South Korean officials say the North wants to use one-on-one negotiations with Washington to call for a non-aggression or peace treaty between them, which could lead to a withdrawal of 28,500 U.S. troops from South Korea.
The North has also demanded that the United States scrap its nuclear umbrella over South Korea, calling it a strategy to invade the North with atomic bombs and evidence that Washington is "hostile" toward it.
Kim Tae-hyo, presidential secretary for national security strategy, dismissed the North's demands, saying the Seoul-Washington alliance should not be dealt with in nuclear negotiations.

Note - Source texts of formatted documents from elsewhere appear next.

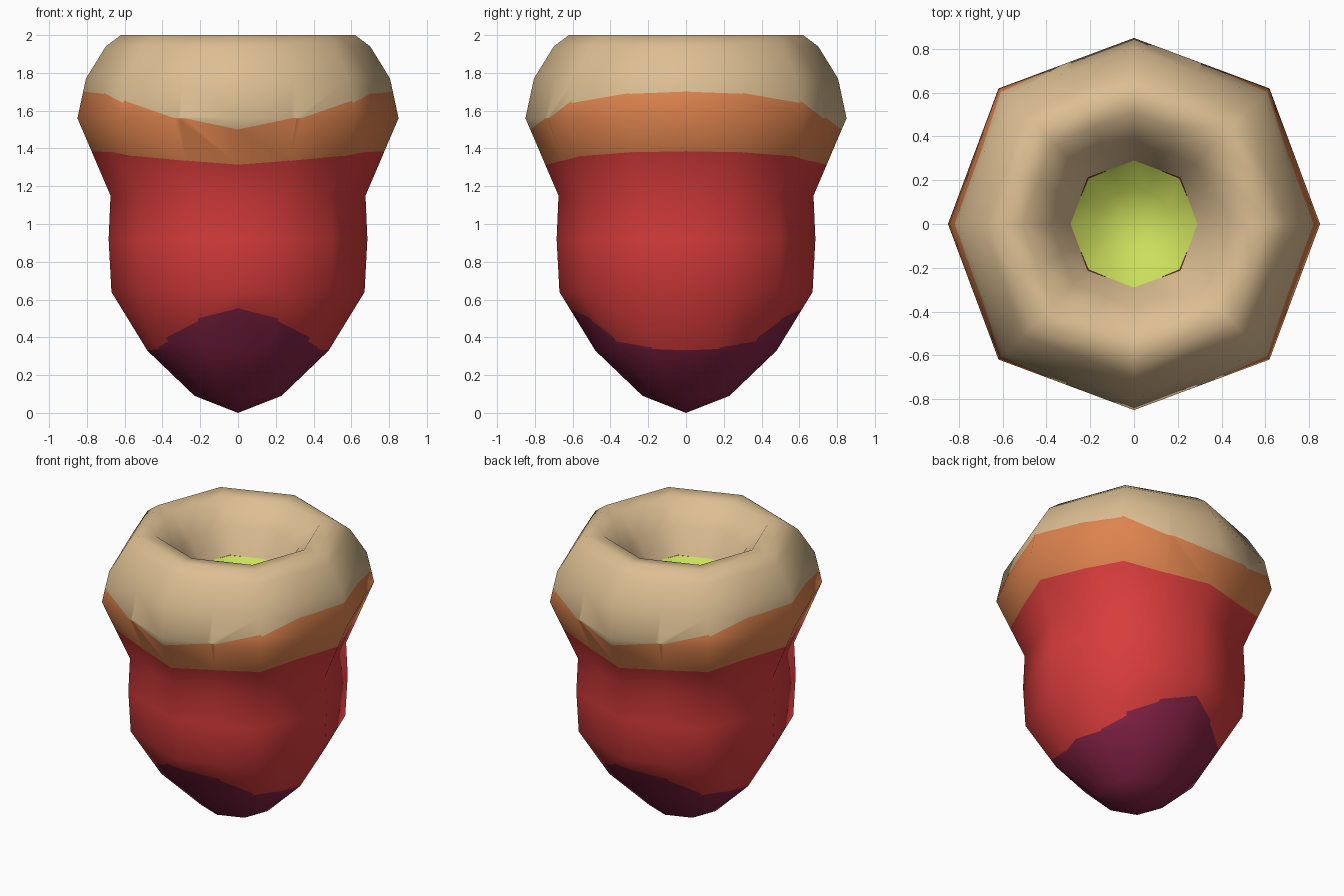
import bpy, bmesh, math
from mathutils import Vector

if "Cube" in bpy.data.objects:
    bpy.data.objects.remove(bpy.data.objects["Cube"])


def material(name, rgb):
    m = bpy.data.materials.new(name)
    m.diffuse_color = (*rgb, 1)
    m.use_nodes = True
    m.node_tree.nodes["Principled BSDF"].inputs["Base Color"].default_value = m.diffuse_color
    return m


tan = material("tan", (0.72, 0.52, 0.29))
orange = material("orange", (0.73, 0.23, 0.077))
red = material("red", (0.69, 0.045, 0.045))
purple = material("purple", (0.24, 0.017, 0.061))
green = material("lime green", (0.60, 0.74, 0.107))

STEP = math.pi / 8   # half of one octagon side
HALF = math.cos(STEP)


def column(k, r, z, diag):
    """Point on an eight-sided ring; odd k are the side midpoints."""
    if k % 2:
        a, b = column(k - 1, r, z, diag), column(k + 1, r, z, diag)
        return (a + b) / 2
    if k % 4:
        r *= diag
    return Vector((r * math.cos(k * STEP), r * math.sin(k * STEP), z))


def lathe(profile, diag):
    """Revolve (radius, height) points into an octagonal shell."""
    bm = bmesh.new()
    rings = []
    for r, z in profile:
        if r == 0:
            rings.append([bm.verts.new((0, 0, z))] * 16)
        else:
            rings.append([bm.verts.new(column(k, r, z, diag)) for k in range(16)])
    for lo, hi in zip(rings, rings[1:]):
        for k in range(16):
            n = (k + 1) % 16
            quad = list(dict.fromkeys((lo[k], lo[n], hi[n], hi[k])))
            bm.faces.new(quad)
    return bm


def finish(bm, name, mats):
    for f in bm.faces:
        f.smooth = True
    me = bpy.data.meshes.new(name)
    bm.to_mesh(me)
    bm.free()
    for m in mats:
        me.materials.append(m)
    ob = bpy.data.objects.new(name, me)
    bpy.context.collection.objects.link(ob)
    return ob


# Colour borders: heights from the side (0 deg) round to the front/back (90 deg)
BORDERS = [
    [0.33, 0.34, 0.385, 0.495, 0.557],
    [1.385, 1.38, 1.36, 1.335, 1.315],
    [1.70, 1.69, 1.645, 1.56, 1.505],
]


def fold(k):
    k %= 8
    return k if k <= 4 else 8 - k


def sector(f):
    c = f.calc_center_median()
    return (math.atan2(c.y, c.x) % (2 * math.pi)) / STEP


def outside(f):
    c = f.calc_center_median()
    return c.z < 1.2 or math.hypot(c.x, c.y) > 0.55


# Body: pointed cup with a wide rolled rim and funnel-shaped mouth
body = lathe([(0, 0), (0.23, 0.09), (0.48, 0.33), (0.67, 0.64), (0.685, 0.92),
              (0.675, 1.15), (0.85, 1.56), (0.805, 1.77), (0.70, 1.94),
              (0.62, 2.0), (0.51, 1.99), (0.38, 1.84), (0.29, 1.68)], 1.03)

# Cut the slanted colour borders into each sector
for heights in BORDERS:
    for k in range(16):
        p = column(k, 0.7, heights[fold(k)], 1.03)
        q = column(k + 1, 0.7, heights[fold(k + 1)], 1.03)
        mid = (k + 0.5) * STEP
        radial = Vector((math.cos(mid), math.sin(mid), 0))
        faces = [f for f in body.faces if int(sector(f)) == k and outside(f)]
        geom = set(faces)
        for f in faces:
            geom.update(f.edges)
            geom.update(f.verts)
        bmesh.ops.bisect_plane(body, geom=list(geom), dist=1e-4, plane_co=p,
                               plane_no=(q - p).cross(radial))

for f in body.faces:
    s = sector(f)
    k, t = int(s), s - int(s)
    z = f.calc_center_median().z
    f.material_index = 3 if not outside(f) else sum(
        z > h[fold(k)] * (1 - t) + h[fold(k + 1)] * t for h in BORDERS)
finish(body, "cup_body", [purple, red, orange, tan])

# Bowl-shaped floor at the bottom of the mouth
floor = lathe([(0, 1.52), (0.17, 1.57), (0.295, 1.68)], 1.0)
bmesh.ops.reverse_faces(floor, faces=floor.faces[:])
finish(floor, "mouth_floor", [green])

"The alliance between South Korea and the United States, which was created long before the North's nuclear development, is not connected with the nuclear issue," Kim told a Seoul forum on Monday. "The alliance could not play any role in the denuclearization process."
Kim said South Korea aims to denuclearize North Korea no later than 2012, with its proposal of a "grand bargain" aimed at breaking Pyongyang's cyclical pattern of brinkmanship and ending the nuclear standoff.
The grand bargain calls for the North to take "irreversible" steps to dismantle its nuclear programs in return for a security guarantee and economic aid. The grand bargain initiatives feature a "one-shot" deal to trade what the North most wants for what it is most reluctant to give up, Kim said.
"The international community has spent 16 years in dealing with North Korea's nuclear issue but has failed to approach the core issue. We must set a target time frame," the presidential secretary said.
Seoul's point man on North Korea, Unification Minister Hyun In-taek, told a separate forum that Pyongyang shouldn't lose this "crucial opportunity" and should accept the proposed grand bargain.